I pointed out once a painting that showed a consistency in the dress of ancient Crete...
Portugese Ladies in Goa
The ladies have their breasts out, not only that, the black snake curl hair can also be seen. So, I reckon they look like Cretans for a start, and they bought in the Bull. I'm aware the bull can be found at early sites in Near East but I also think that a bull cult also developed in the East, that of a mother cow cult, not the male Earth bull. I also think the Lion motif may have come in with these European people.

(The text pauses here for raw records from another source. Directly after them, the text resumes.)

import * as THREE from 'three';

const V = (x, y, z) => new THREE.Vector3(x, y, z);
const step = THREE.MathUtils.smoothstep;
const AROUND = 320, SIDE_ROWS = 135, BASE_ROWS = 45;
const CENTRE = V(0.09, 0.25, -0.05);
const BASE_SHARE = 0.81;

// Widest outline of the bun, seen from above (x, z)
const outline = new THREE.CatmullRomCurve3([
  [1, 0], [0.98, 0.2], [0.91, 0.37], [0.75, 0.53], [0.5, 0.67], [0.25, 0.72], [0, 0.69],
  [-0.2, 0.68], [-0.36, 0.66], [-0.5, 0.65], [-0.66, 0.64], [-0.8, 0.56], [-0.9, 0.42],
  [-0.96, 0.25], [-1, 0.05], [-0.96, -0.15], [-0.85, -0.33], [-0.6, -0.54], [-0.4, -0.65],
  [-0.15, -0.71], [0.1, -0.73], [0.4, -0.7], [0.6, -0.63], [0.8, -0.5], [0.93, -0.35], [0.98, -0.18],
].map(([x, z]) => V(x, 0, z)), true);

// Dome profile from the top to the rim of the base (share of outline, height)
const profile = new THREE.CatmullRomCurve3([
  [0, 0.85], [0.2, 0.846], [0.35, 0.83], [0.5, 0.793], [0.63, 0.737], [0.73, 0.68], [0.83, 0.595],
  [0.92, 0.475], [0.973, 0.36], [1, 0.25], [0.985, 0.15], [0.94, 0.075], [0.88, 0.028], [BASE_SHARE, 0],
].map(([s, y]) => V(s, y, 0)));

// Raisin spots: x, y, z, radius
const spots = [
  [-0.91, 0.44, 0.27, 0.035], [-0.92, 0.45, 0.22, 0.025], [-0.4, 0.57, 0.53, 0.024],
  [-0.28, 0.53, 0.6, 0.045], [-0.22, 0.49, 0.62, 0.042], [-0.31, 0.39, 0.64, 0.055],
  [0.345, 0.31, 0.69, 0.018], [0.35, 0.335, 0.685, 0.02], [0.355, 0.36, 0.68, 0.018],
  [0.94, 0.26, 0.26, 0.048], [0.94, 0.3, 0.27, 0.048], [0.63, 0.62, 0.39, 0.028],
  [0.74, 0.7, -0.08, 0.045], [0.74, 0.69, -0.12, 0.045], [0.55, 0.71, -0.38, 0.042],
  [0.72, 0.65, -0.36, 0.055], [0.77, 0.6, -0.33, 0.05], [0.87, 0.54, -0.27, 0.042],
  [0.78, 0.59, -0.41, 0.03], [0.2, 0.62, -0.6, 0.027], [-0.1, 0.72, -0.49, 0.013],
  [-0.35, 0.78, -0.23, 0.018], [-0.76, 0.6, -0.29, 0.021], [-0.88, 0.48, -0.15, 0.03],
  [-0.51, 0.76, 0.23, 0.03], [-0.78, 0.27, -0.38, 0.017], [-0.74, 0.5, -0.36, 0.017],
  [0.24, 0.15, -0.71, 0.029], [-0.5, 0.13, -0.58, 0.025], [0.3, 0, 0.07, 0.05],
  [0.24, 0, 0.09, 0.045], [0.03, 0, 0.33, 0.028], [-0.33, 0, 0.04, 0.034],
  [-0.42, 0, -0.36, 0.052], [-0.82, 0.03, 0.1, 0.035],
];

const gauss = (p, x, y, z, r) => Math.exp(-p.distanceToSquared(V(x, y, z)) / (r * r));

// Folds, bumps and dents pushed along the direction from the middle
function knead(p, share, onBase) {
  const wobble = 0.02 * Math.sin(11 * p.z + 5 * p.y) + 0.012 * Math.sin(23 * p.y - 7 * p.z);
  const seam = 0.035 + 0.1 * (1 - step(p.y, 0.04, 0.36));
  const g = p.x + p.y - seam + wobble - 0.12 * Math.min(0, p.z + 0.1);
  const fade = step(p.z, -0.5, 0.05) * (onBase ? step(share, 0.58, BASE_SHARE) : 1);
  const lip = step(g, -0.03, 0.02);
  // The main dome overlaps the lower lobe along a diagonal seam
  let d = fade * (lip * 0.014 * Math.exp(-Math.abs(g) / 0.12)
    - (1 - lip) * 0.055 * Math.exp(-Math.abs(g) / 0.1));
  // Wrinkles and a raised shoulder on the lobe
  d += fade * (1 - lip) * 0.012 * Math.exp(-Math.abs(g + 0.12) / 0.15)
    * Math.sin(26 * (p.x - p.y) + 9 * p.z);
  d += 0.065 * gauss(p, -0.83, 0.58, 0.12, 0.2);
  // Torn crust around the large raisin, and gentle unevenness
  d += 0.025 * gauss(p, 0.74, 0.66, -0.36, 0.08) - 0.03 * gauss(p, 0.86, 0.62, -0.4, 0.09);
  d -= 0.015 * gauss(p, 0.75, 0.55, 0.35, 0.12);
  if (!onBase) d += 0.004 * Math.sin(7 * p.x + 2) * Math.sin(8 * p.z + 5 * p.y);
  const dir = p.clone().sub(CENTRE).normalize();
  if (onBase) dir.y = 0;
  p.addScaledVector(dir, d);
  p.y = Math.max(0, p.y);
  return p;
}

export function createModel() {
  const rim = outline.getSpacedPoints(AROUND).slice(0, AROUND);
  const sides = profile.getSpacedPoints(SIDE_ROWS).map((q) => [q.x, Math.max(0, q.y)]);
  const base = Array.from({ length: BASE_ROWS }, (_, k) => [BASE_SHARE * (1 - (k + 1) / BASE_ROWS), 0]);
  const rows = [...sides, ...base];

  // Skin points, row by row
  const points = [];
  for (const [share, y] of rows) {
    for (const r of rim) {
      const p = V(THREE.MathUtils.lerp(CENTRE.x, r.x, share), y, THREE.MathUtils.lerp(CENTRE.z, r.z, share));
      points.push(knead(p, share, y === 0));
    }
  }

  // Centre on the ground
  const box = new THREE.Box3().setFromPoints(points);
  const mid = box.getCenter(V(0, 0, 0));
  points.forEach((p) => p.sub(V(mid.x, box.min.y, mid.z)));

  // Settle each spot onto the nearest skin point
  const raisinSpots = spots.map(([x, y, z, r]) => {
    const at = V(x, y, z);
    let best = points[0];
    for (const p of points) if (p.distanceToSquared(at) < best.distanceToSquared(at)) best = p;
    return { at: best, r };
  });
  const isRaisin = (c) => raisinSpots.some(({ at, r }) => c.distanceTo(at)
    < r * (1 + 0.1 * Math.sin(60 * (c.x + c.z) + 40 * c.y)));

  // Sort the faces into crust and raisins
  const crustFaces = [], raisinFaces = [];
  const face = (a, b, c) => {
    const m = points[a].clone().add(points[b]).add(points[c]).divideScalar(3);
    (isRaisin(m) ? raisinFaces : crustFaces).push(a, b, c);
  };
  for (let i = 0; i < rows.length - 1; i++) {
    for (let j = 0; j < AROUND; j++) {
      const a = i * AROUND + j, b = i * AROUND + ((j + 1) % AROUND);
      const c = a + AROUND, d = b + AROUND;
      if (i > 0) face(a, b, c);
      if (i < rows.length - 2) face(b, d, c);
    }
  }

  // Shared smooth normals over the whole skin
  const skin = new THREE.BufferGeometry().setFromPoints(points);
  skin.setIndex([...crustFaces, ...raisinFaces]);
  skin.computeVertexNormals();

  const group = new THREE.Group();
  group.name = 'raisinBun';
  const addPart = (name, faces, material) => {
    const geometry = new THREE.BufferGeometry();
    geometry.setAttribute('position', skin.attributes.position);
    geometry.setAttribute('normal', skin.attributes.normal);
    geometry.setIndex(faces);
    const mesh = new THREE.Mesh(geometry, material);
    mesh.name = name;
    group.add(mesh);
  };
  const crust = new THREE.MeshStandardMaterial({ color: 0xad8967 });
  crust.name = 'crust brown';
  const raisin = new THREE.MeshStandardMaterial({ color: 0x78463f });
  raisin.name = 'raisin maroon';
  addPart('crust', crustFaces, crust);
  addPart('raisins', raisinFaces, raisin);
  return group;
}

The Bull and Lion are seen all through the Paleolithic in Europe.
Then I was checking out the Basque language, because I like to look at languages and play 'lego linguistics', but I couldn't help but notice one word...
hiri `Town, city'. The word is ancient, and its earlier form *ili is attested in a number of ancient place names, the most famous being the mysterious Iliberris in Granada (modern Elvira); this is transparently *ili plus berri `new', but no one knows how a Basque place name could be found so far south.
Another guy who got panned badly did try to decipher Linear A into Basque, seems it was 'lego linguistics' too, but who knows really, could be something in it.
Anyway, the word above is hiri but an earlier form is ILI which means town or city... of course I then immediately thought of Ilium of the Iliad, always known as the CITY of Troy.
Nothing says this name cannot be Wilusa, which would just be a changed form of the true ILI sound for city/town. I could then move onto Iberia in the Caucasus, where Colchis and the River Phasis was.
ibai `River'. This is the most widespread word, though there exists also uhalde, ugalde, especially in the east; this is a compound of ur `water' and alde `side'. The word ibai itself appears to be a derivative of ibar `valley', but perhaps originally `water-meadow'. Curiously, perhaps, the great majority of river names in the Basque Country are of non-Basque origin, though an outstanding exception is the biggest river in the Basque heartland, the Ibaizabal, from ibai plus zabal `wide'.
I'll leave it at that for now, finding the word ILI as city/town was interesting though.
Edited by The Puzzler, 09 February 2012 - 04:31 AM.